_EXERCISE INSTRUCTIONS_: Word for word, write out all the entries below, omitting every picture.

[SOURCE DATA — start]

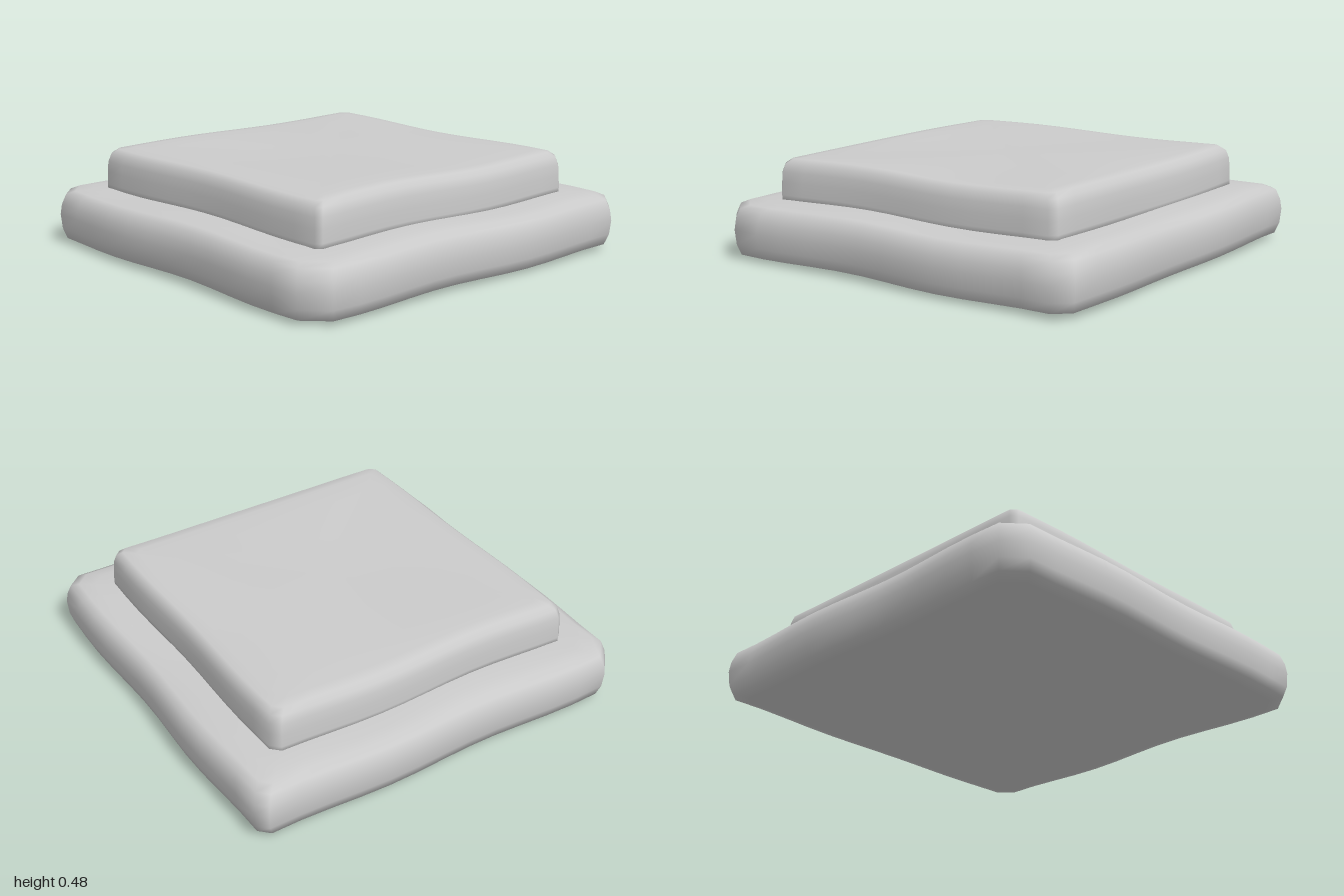
import * as THREE from 'three';

const STEPS = 12; // segments per side of the square

// Square outline (half-size 1) whose four corners are cut by the given amounts.
// Order: (+x,+z), (-x,+z), (-x,-z), (+x,-z)
function outline(cuts) {
  const pts = [];
  for (let k = 0; k < 4; k++) {
    const from = -1 + cuts[(k + 3) % 4];
    const to = 1 - cuts[k];
    for (let i = 0; i <= STEPS; i++) {
      const t = from + (to - from) * (i / STEPS);
      const a = (k * Math.PI) / 2;
      const c = Math.round(Math.cos(a)), s = Math.round(Math.sin(a));
      pts.push([c - s * t, s + c * t]);
    }
  }
  return pts;
}

// Worn slab: square rings follow a profile of [half-size, height] pairs
function wornSlab(name, profile, cuts, wobble, phase) {
  const ring = outline(cuts);
  const n = ring.length;
  const pos = [];
  const index = [];
  profile.forEach(([half, y]) => {
    for (const [u, v] of ring) {
      const x = u * half, z = v * half;
      // gentle waves along the edges and over the faces
      const dx = -wobble * Math.sin(6.2 * z + phase + 1.2) * u * half;
      const dz = wobble * Math.sin(6.2 * x + phase) * v * half;
      const dy = 0.006 * Math.sin(5.5 * x + phase) * Math.cos(4.5 * z + phase);
      pos.push(x + dx, y + dy, z + dz);
    }
  });
  for (let i = 0; i < profile.length - 1; i++) {
    for (let j = 0; j < n; j++) {
      const a = i * n + j, b = i * n + ((j + 1) % n);
      index.push(a, a + n, b, b, a + n, b + n);
    }
  }
  // close the bottom and the top
  const last = (profile.length - 1) * n;
  const bottom = pos.length / 3;
  pos.push(0, profile[0][1], 0, 0, profile[profile.length - 1][1], 0);
  for (let j = 0; j < n; j++) {
    const k = (j + 1) % n;
    index.push(bottom, j, k, bottom + 1, last + k, last + j);
  }
  const geo = new THREE.BufferGeometry();
  geo.setAttribute('position', new THREE.Float32BufferAttribute(pos, 3));
  geo.setIndex(index);
  geo.computeVertexNormals();
  const mesh = new THREE.Mesh(geo, new THREE.MeshStandardMaterial({ color: 0xcccccc }));
  mesh.name = name;
  return mesh;
}

export function createModel() {
  const group = new THREE.Group();
  group.name = 'steppedPlinth';

  // Wide lower slab with rounded sides
  group.add(wornSlab('lowerSlab', [
    [0.45, 0.012], [0.8, 0.012], [0.91, 0.014], [0.965, 0.03], [0.982, 0.08],
    [0.988, 0.15], [0.982, 0.2], [0.965, 0.25], [0.93, 0.267], [0.87, 0.275],
    [0.78, 0.282], [0.45, 0.282],
  ], [0.07, 0.1, 0.09, 0.05], 0.011, -0.3));

  // Narrower upper slab
  group.add(wornSlab('upperSlab', [
    [0.45, 0.265], [0.785, 0.265], [0.787, 0.3], [0.785, 0.36], [0.782, 0.41],
    [0.77, 0.45], [0.745, 0.471], [0.69, 0.477], [0.55, 0.478], [0.3, 0.474],
  ], [0.04, 0.03, 0.035, 0.05], 0.009, 0.2));

  return group;
}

[SOURCE DATA — finish]

_RESPONSE AREA_:
import * as THREE from 'three';

const STEPS = 12; // segments per side of the square

// Square outline (half-size 1) whose four corners are cut by the given amounts.
// Order: (+x,+z), (-x,+z), (-x,-z), (+x,-z)
function outline(cuts) {
  const pts = [];
  for (let k = 0; k < 4; k++) {
    const from = -1 + cuts[(k + 3) % 4];
    const to = 1 - cuts[k];
    for (let i = 0; i <= STEPS; i++) {
      const t = from + (to - from) * (i / STEPS);
      const a = (k * Math.PI) / 2;
      const c = Math.round(Math.cos(a)), s = Math.round(Math.sin(a));
      pts.push([c - s * t, s + c * t]);
    }
  }
  return pts;
}

// Worn slab: square rings follow a profile of [half-size, height] pairs
function wornSlab(name, profile, cuts, wobble, phase) {
  const ring = outline(cuts);
  const n = ring.length;
  const pos = [];
  const index = [];
  profile.forEach(([half, y]) => {
    for (const [u, v] of ring) {
      const x = u * half, z = v * half;
      // gentle waves along the edges and over the faces
      const dx = -wobble * Math.sin(6.2 * z + phase + 1.2) * u * half;
      const dz = wobble * Math.sin(6.2 * x + phase) * v * half;
      const dy = 0.006 * Math.sin(5.5 * x + phase) * Math.cos(4.5 * z + phase);
      pos.push(x + dx, y + dy, z + dz);
    }
  });
  for (let i = 0; i < profile.length - 1; i++) {
    for (let j = 0; j < n; j++) {
      const a = i * n + j, b = i * n + ((j + 1) % n);
      index.push(a, a + n, b, b, a + n, b + n);
    }
  }
  // close the bottom and the top
  const last = (profile.length - 1) * n;
  const bottom = pos.length / 3;
  pos.push(0, profile[0][1], 0, 0, profile[profile.length - 1][1], 0);
  for (let j = 0; j < n; j++) {
    const k = (j + 1) % n;
    index.push(bottom, j, k, bottom + 1, last + k, last + j);
  }
  const geo = new THREE.BufferGeometry();
  geo.setAttribute('position', new THREE.Float32BufferAttribute(pos, 3));
  geo.setIndex(index);
  geo.computeVertexNormals();
  const mesh = new THREE.Mesh(geo, new THREE.MeshStandardMaterial({ color: 0xcccccc }));
  mesh.name = name;
  return mesh;
}

export function createModel() {
  const group = new THREE.Group();
  group.name = 'steppedPlinth';

  // Wide lower slab with rounded sides
  group.add(wornSlab('lowerSlab', [
    [0.45, 0.012], [0.8, 0.012], [0.91, 0.014], [0.965, 0.03], [0.982, 0.08],
    [0.988, 0.15], [0.982, 0.2], [0.965, 0.25], [0.93, 0.267], [0.87, 0.275],
    [0.78, 0.282], [0.45, 0.282],
  ], [0.07, 0.1, 0.09, 0.05], 0.011, -0.3));

  // Narrower upper slab
  group.add(wornSlab('upperSlab', [
    [0.45, 0.265], [0.785, 0.265], [0.787, 0.3], [0.785, 0.36], [0.782, 0.41],
    [0.77, 0.45], [0.745, 0.471], [0.69, 0.477], [0.55, 0.478], [0.3, 0.474],
  ], [0.04, 0.03, 0.035, 0.05], 0.009, 0.2));

  return group;
}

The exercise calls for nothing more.